Hawass to give US lectures to promote tourism in Egypt

Nevine El-Aref , Thursday 9 Jun 2011

Egypt's antiquities minister is actively trying to reawaken the country's tourism industry, arguing the economy will only suffer more without a vibrant tourism sector


Minister of State for Antiquities Zahi Hawass travelled today to the United States to promote tourism to Egypt. Hawass will make a tour of five states, delivering lectures as part of the framework of cooperation between both countries’ ministries of state for antiquities and tourism. The ministries hope to promote tourism to Egypt and regain the number of tourists that once flocked to the country to admire its old civilisations and enjoy its sun and sand.

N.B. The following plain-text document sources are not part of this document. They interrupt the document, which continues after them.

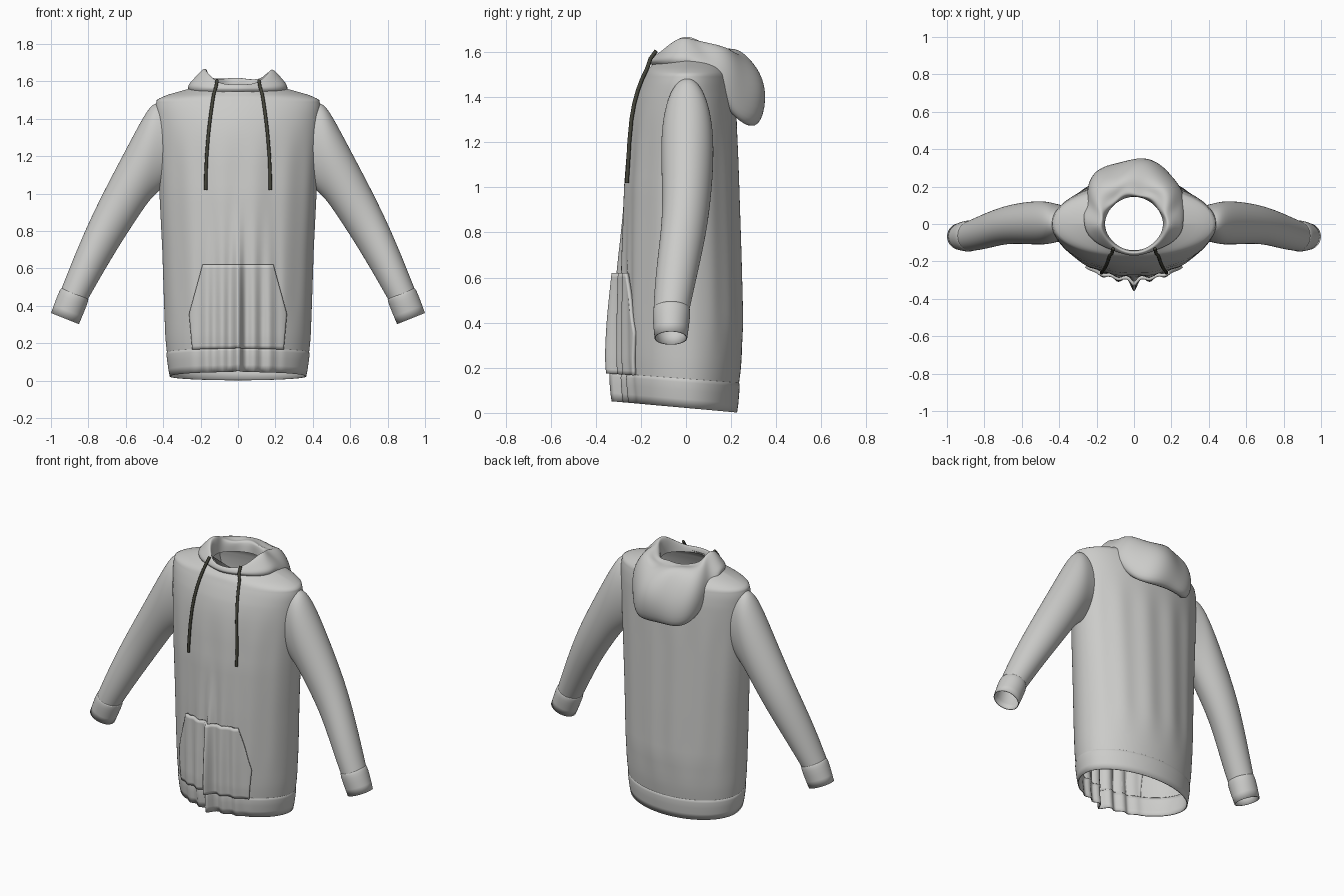
import bpy, bmesh, math
from math import sin, cos, pi, exp, sqrt

cube = bpy.data.objects.get("Cube")
if cube:
    bpy.data.objects.remove(cube, do_unlink=True)


def material(name, rgb):
    m = bpy.data.materials.new(name)
    m.use_nodes = True
    m.diffuse_color = (*rgb, 1)
    m.node_tree.nodes["Principled BSDF"].inputs["Base Color"].default_value = (*rgb, 1)
    return m


FABRIC = material("grey fabric", (0.6, 0.6, 0.585))
CORD = material("dark olive cord", (0.055, 0.055, 0.04))


def smooth(a, b, v):
    t = min(1, max(0, (v - a) / (b - a)))
    return t * t * (3 - 2 * t)


def mix(p, q, t):
    return tuple(a + (b - a) * t for a, b in zip(p, q))


def lookup(keys, v):
    """Interpolate a table whose first column is the key."""
    for p, q in zip(keys, keys[1:]):
        if v <= q[0]:
            return mix(p, q, max(0, (v - p[0]) / (q[0] - p[0])))[1:]
    return keys[-1][1:]


def sheet(name, rows, closed=True, subdiv=0, thick=0):
    """Skin a list of point rows into a smooth cloth surface."""
    bm = bmesh.new()
    grid = [[bm.verts.new(p) for p in row] for row in rows]
    n = len(rows[0])
    for a, b in zip(grid, grid[1:]):
        for i in range(n if closed else n - 1):
            j = (i + 1) % n
            bm.faces.new((a[i], a[j], b[j], b[i]))
    if closed:
        bmesh.ops.recalc_face_normals(bm, faces=bm.faces)
    for f in bm.faces:
        f.smooth = True
    me = bpy.data.meshes.new(name)
    bm.to_mesh(me)
    bm.free()
    ob = bpy.data.objects.new(name, me)
    bpy.context.collection.objects.link(ob)
    me.materials.append(FABRIC)
    if subdiv:
        mod = ob.modifiers.new("Smooth", "SUBSURF")
        mod.levels = mod.render_levels = subdiv
    if thick:
        mod = ob.modifiers.new("Thickness", "SOLIDIFY")
        mod.thickness = thick
        mod.offset = -1
    return ob


# Torso sections: height, half width, front depth, back depth
TORSO = [(0.0, .362, .275, .225), (.15, .38, .283, .235), (.22, .388, .287, .245),
         (.4, .395, .287, .255), (.7, .405, .284, .247), (1.0, .42, .276, .237),
         (1.2, .43, .26, .23), (1.32, .437, .245, .225), (1.4, .44, .225, .22),
         (1.46, .442, .202, .21), (1.5, .435, .183, .2), (1.515, .41, .177, .195),
         (1.53, .37, .17, .187), (1.55, .3, .16, .175), (1.57, .225, .15, .163),
         (1.59, .17, .14, .15)]


def front_y(x, z):
    """Front surface with the centre crease and gathered folds."""
    hw, f, _ = lookup(TORSO, z)
    low = 1 - smooth(.2, 1.05, z)
    crease = .043 * low * exp(-(x / .022) ** 2)
    gather = .011 * low * cos(x * 2 * pi / .085) * (1 - smooth(.12, .28, abs(x)))
    return -f * sqrt(max(0, 1 - (x / hw) ** 2)) - crease - gather


def torso_point(a, z, grow=0.0):
    hw, f, b = lookup(TORSO, z)
    x = hw * cos(a)
    drape = .004 * cos(14 * a) * smooth(.2, .5, z) * (1 - smooth(1.1, 1.4, z))
    y = front_y(x, z) if sin(a) < 0 else b * sin(a)
    y += drape * sin(a)
    tilt = .09 * (1 - smooth(0, .6, z))
    drop = .03 * smooth(1.5, 1.59, z) * max(0, -sin(a))
    return (x + grow * cos(a), y + grow * sin(a), z - tilt * y - drop)


ANGLES = [2 * pi * i / 192 for i in range(192)]
levels = [.15 + .05 * i for i in range(25)] + [1.37 + .02 * i for i in range(6)]
levels += [1.48 + .01 * i for i in range(12)]
sheet("torso", [[torso_point(a, z) for a in ANGLES] for z in levels])

# Hem band, slightly proud of the torso at its seam
band = [(.022, 0), (.06, .003), (.1, .004), (.135, .004), (.15, .001), (.156, -.006)]
sheet("hem_band", [[torso_point(a, z, g) for a in ANGLES] for z, g in band], thick=.006)

# Front pouch pocket following the torso folds
POUCH = [(.15, .245), (.35, .262), (.62, .19)]
rows = []
for k in range(25):
    z = .15 + .47 * k / 24
    w = lookup(POUCH, z)[0]
    row = []
    for i in range(61):
        x = w * (i / 30 - 1)
        y = front_y(x, z)
        row.append((x, y - .018, z - .09 * (1 - smooth(0, .6, z)) * y))
    rows.append(row)
sheet("front_pocket", rows, closed=False, thick=.018)

# Sleeve sections: outer edge (x, z), inner edge (x, z), centre y, half depth
SLEEVE = [(.36, 1.47, .36, 1.08, .005, .09), (.445, 1.5, .425, 1.01, .005, .108),
          (.5, 1.425, .47, .97, .006, .118), (.6, 1.235, .535, .875, .006, .114),
          (.74, .97, .62, .745, -.002, .102), (.83, .775, .705, .605, -.03, .096),
          (.9, .605, .765, .5, -.052, .088), (.945, .49, .805, .43, -.064, .08)]
CUFF = [(.943, .495, .8, .435, -.064, .079), (.953, .485, .802, .42, -.064, .084),
        (.97, .445, .815, .385, -.065, .083), (1.0, .362, .85, .302, -.067, .073)]


def tube(sections, side):
    rows = []
    for x1, z1, x2, z2, yc, yh in sections:
        row = []
        for i in range(32):
            a = 2 * pi * i / 32
            t = .5 + .5 * cos(a)
            row.append((side * (x2 + (x1 - x2) * t), yc + yh * sin(a), z2 + (z1 - z2) * t))
        rows.append(row)
    return rows


for side, label in ((1, "left"), (-1, "right")):
    sheet(label + "_sleeve", tube(SLEEVE, side), subdiv=2)
    sheet(label + "_cuff", tube(CUFF, side), subdiv=1, thick=.005)

# Hood lying on the back: (radius, height) profiles at front, side and back
FRONT = [(.142, 1.55), (.145, 1.57), (.15, 1.583), (.156, 1.585), (.162, 1.58),
         (.167, 1.572), (.17, 1.562), (.168, 1.555), (.16, 1.545)]
SIDE = [(.155, 1.56), (.158, 1.61), (.168, 1.665), (.185, 1.668), (.21, 1.645),
        (.24, 1.61), (.268, 1.58), (.262, 1.55), (.235, 1.53)]
BACK = [(.145, 1.55), (.15, 1.63), (.185, 1.6), (.24, 1.615), (.31, 1.54),
        (.355, 1.42), (.34, 1.275), (.28, 1.26), (.22, 1.38)]
rows = []
for k in range(9):
    row = []
    for i in range(72):
        a = 2 * pi * i / 72
        s = sin(a)
        r, z = mix(SIDE[k], FRONT[k] if s < 0 else BACK[k], smooth(0, 1, abs(s)))
        loose = smooth(-.3, .5, s) * sin(pi * k / 8)
        r += .012 * loose * sin(7 * a + k * .9)
        z += .012 * loose * cos(5 * a - k * 1.3)
        row.append((r * cos(a), r * s, z))
    rows.append(row)
sheet("hood", rows, subdiv=2)

# Drawstrings
for side, label in ((1, "left"), (-1, "right")):
    pts = [(.112, -.132, 1.605), (.118, -.158, 1.57)]
    for z in (1.53, 1.48, 1.43, 1.37, 1.3, 1.2, 1.1, 1.02):
        x = .173 - .05 * ((z - 1.02) / .55) ** 2
        pts.append((x, front_y(x, z) - .012, z))
    cu = bpy.data.curves.new(label + "_drawstring", "CURVE")
    cu.dimensions = "3D"
    cu.bevel_depth = .009
    cu.bevel_resolution = 2
    cu.use_fill_caps = True
    sp = cu.splines.new("POLY")
    sp.points.add(len(pts) - 1)
    for p, (x, y, z) in zip(sp.points, pts):
        p.co = (side * x, y, z, 1)
    cu.materials.append(CORD)
    ob = bpy.data.objects.new(label + "_drawstring", cu)
    bpy.context.collection.objects.link(ob)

It is no secret that tourism is one of Egypt’s main sources of national income, some of which is used for several archaeological projects and building new museums. It also increases the living standard of those people who work in the tourism field such as hotels, cafeterias, restaurants and bazaars’ owners.

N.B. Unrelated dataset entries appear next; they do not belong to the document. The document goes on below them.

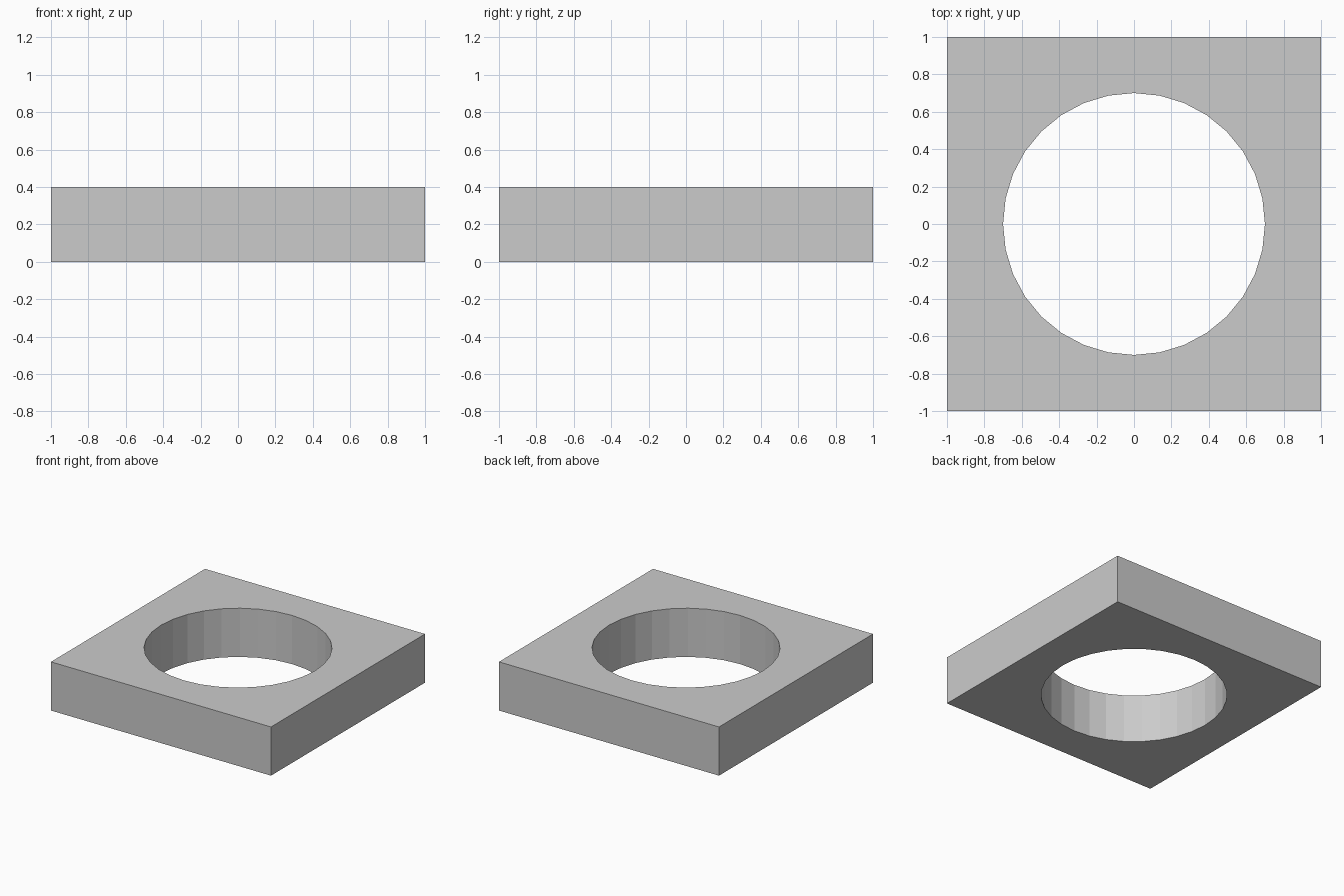
import bpy

if "Cube" in bpy.data.objects:
    bpy.data.objects.remove(bpy.data.objects["Cube"])

# Square plate: 2 x 2 x 0.4, standing on z = 0
bpy.ops.mesh.primitive_cube_add(size=1, location=(0, 0, 0.2))
plate = bpy.context.object
plate.name = "square_plate"
plate.scale = (2, 2, 0.4)
bpy.ops.object.transform_apply(location=True, rotation=False, scale=True)

# 32-sided cutter for the round through hole
bpy.ops.mesh.primitive_cylinder_add(vertices=32, radius=0.7, depth=1, location=(0, 0, 0.2))
cutter = bpy.context.object
cutter.name = "hole_cutter"
cutter.hide_render = True

# Cut the hole, then discard the cutter
cut = plate.modifiers.new("round_hole", 'BOOLEAN')
cut.operation = 'DIFFERENCE'
cut.solver = 'EXACT'
cut.object = cutter
bpy.ops.object.select_all(action='DESELECT')
plate.select_set(True)
bpy.context.view_layer.objects.active = plate
bpy.ops.object.modifier_apply(modifier=cut.name)
bpy.data.objects.remove(cutter, do_unlink=True)
bpy.ops.object.shade_flat()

Hawass told Ahram Online before his departure to the States that he will explain to the whole world that Egyptian youths were the ones that protected the Egyptian museum during chaotic night of 28 January. He will also argue that the one million tourists who were in Egypt during the revolution returned safe and sound to their countries.

The antiquities minister also stated that in collaboration with Minister of Tourism Mounir Fakhry Abdel Nour, a scheduled cooperation programme will be organised between both ministries in several international countries in order to promote tourism to Egypt.

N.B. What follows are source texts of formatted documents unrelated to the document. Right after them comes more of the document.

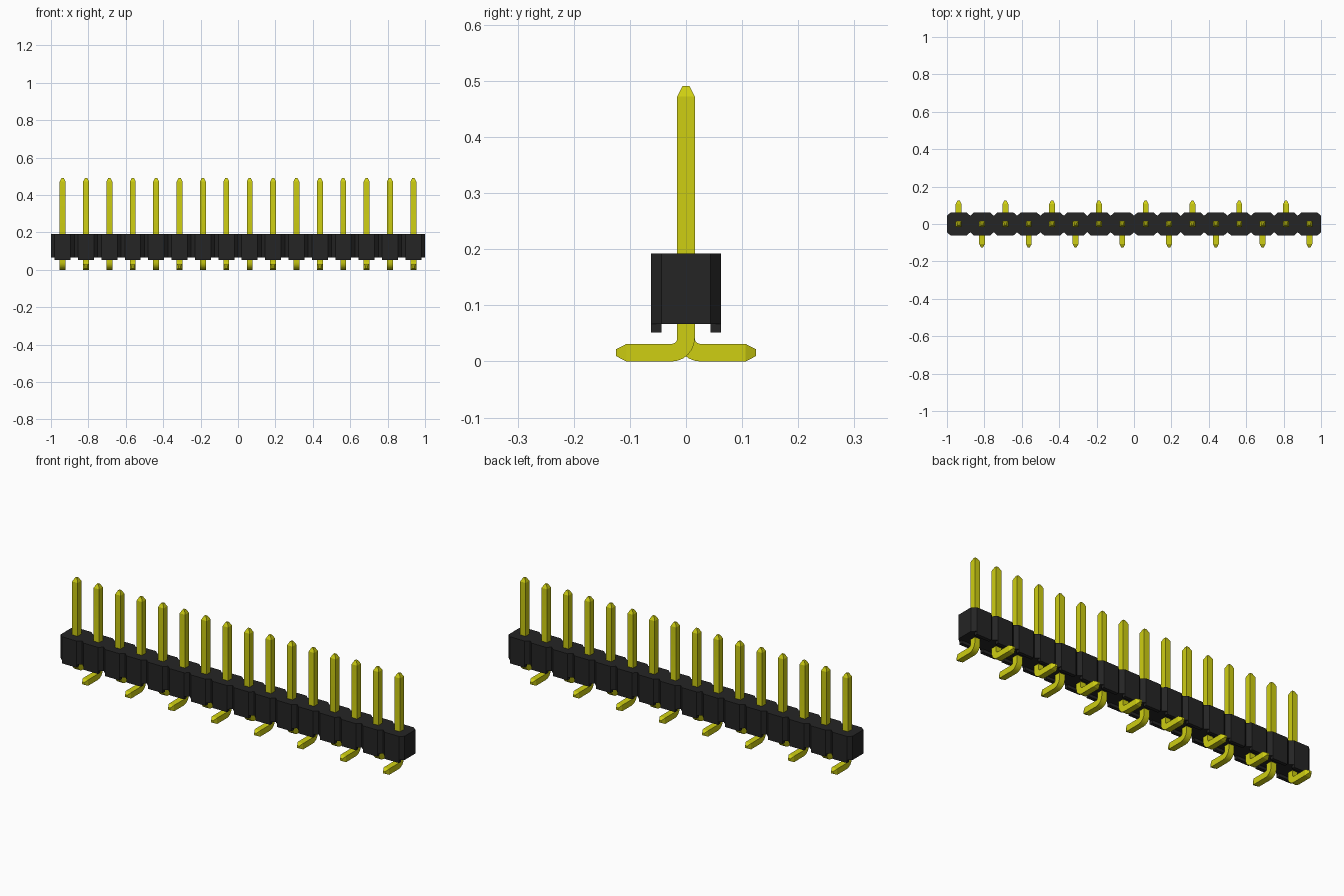
import bpy, bmesh, math

if "Cube" in bpy.data.objects:
    bpy.data.objects.remove(bpy.data.objects["Cube"], do_unlink=True)

COUNT, PITCH = 16, 0.125
HALF = 0.0157                      # half thickness of a pin
DEPTH, NECK, CUT = 0.062, 0.044, 0.02
BODY_LOW, BODY_TOP, STAND_LOW = 0.067, 0.192, 0.052


def material(name, color):
    m = bpy.data.materials.new(name)
    m.use_nodes = True
    m.diffuse_color = color
    m.node_tree.nodes["Principled BSDF"].inputs["Base Color"].default_value = color
    return m


yellow = material("yellow metal", (0.62, 0.62, 0.006, 1))
black = material("black plastic", (0.018, 0.018, 0.018, 1))


def finish(bm, name, mat):
    bmesh.ops.recalc_face_normals(bm, faces=bm.faces)
    mesh = bpy.data.meshes.new(name)
    bm.to_mesh(mesh)
    bm.free()
    mesh.materials.append(mat)
    obj = bpy.data.objects.new(name, mesh)
    bpy.context.collection.objects.link(obj)
    return obj


def pin_x(i):
    return (i - (COUNT - 1) / 2) * PITCH


# Housing: notched outline, extruded upward
front = []
for i in range(COUNT):
    x, h = pin_x(i), PITCH / 2
    front += [(x - h, -NECK), (x - h + CUT, -DEPTH), (x + h - CUT, -DEPTH)]
front.append((1.0, -NECK))
outline = front + [(x, -y) for x, y in reversed(front)]
bm = bmesh.new()
base = bm.faces.new([bm.verts.new((x, y, BODY_LOW)) for x, y in outline])
up = bmesh.ops.extrude_face_region(bm, geom=[base], use_keep_orig=True)
bmesh.ops.translate(bm, vec=(0, 0, BODY_TOP - BODY_LOW),
                    verts=[v for v in up["geom"] if isinstance(v, bmesh.types.BMVert)])
finish(bm, "housing", black)

# Standoffs: small trapezoid feet under both long edges
bm = bmesh.new()
for i in range(COUNT):
    for s in (-1, 1):
        x, w = pin_x(i), PITCH / 2 - CUT
        rings = [[bm.verts.new((x + dx, s * y, z)) for dx, y in
                  ((-w, NECK), (w, NECK), (w, DEPTH), (-w, DEPTH))]
                 for z in (STAND_LOW, BODY_LOW)]
        bm.faces.new(rings[0])
        bm.faces.new(rings[1])
        for k in range(4):
            n = (k + 1) % 4
            bm.faces.new((rings[0][k], rings[0][n], rings[1][n], rings[1][k]))
finish(bm, "housing_standoffs", black)

# Pin path: (y, z, bend angle, half thickness) from upper tip to foot tip
INNER = 0.01
R = INNER + HALF
C = (R, R + HALF)
path = [(0, 0.491, 0, 0.006), (0, 0.472, 0, HALF)]
for k in range(7):
    a = math.radians(15 * k)
    path.append((C[0] - R * math.cos(a), C[1] - R * math.sin(a), a, HALF))
path += [(0.106, HALF, math.pi / 2, HALF), (0.125, HALF, math.pi / 2, 0.006)]


def make_pin(i):
    s = 1 if i % 2 == 0 else -1    # feet alternate back and front
    bm = bmesh.new()
    rings = []
    for y, z, a, h in path:
        rings.append([bm.verts.new((dx * h, s * (y + d * h * math.cos(a)),
                                    z + d * h * math.sin(a)))
                      for dx, d in ((-1, -1), (1, -1), (1, 1), (-1, 1))])
    for r0, r1 in zip(rings, rings[1:]):
        for k in range(4):
            n = (k + 1) % 4
            bm.faces.new((r0[k], r0[n], r1[n], r1[k]))
    bm.faces.new(rings[0])
    bm.faces.new(rings[-1])
    obj = finish(bm, f"pin_{i + 1:02d}", yellow)
    obj.location.x = pin_x(i)
    return obj


# Row of pins, with smooth bends and sharp edges
bpy.ops.object.select_all(action='DESELECT')
for i in range(COUNT):
    pin = make_pin(i)
    pin.select_set(True)
    bpy.context.view_layer.objects.active = pin
bpy.ops.object.shade_smooth_by_angle(angle=math.radians(20))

In mid July, Hawass is to travel to Brussels to give his first multimedia lecture. “I am looking forward to talking about the latest archaeological research in Egypt and the future work to protect our ancient monuments,” Hawass said.

“We will be promoting tourism in Egypt, both for the sake of our economy and for the benefit of our ancient monuments,” said Hawass. He added that: “We need visitors to return to this country, because without them the funds that we use to maintain our sites and museums will disappear, and Egypt’s economy will continue to suffer.”

Short link: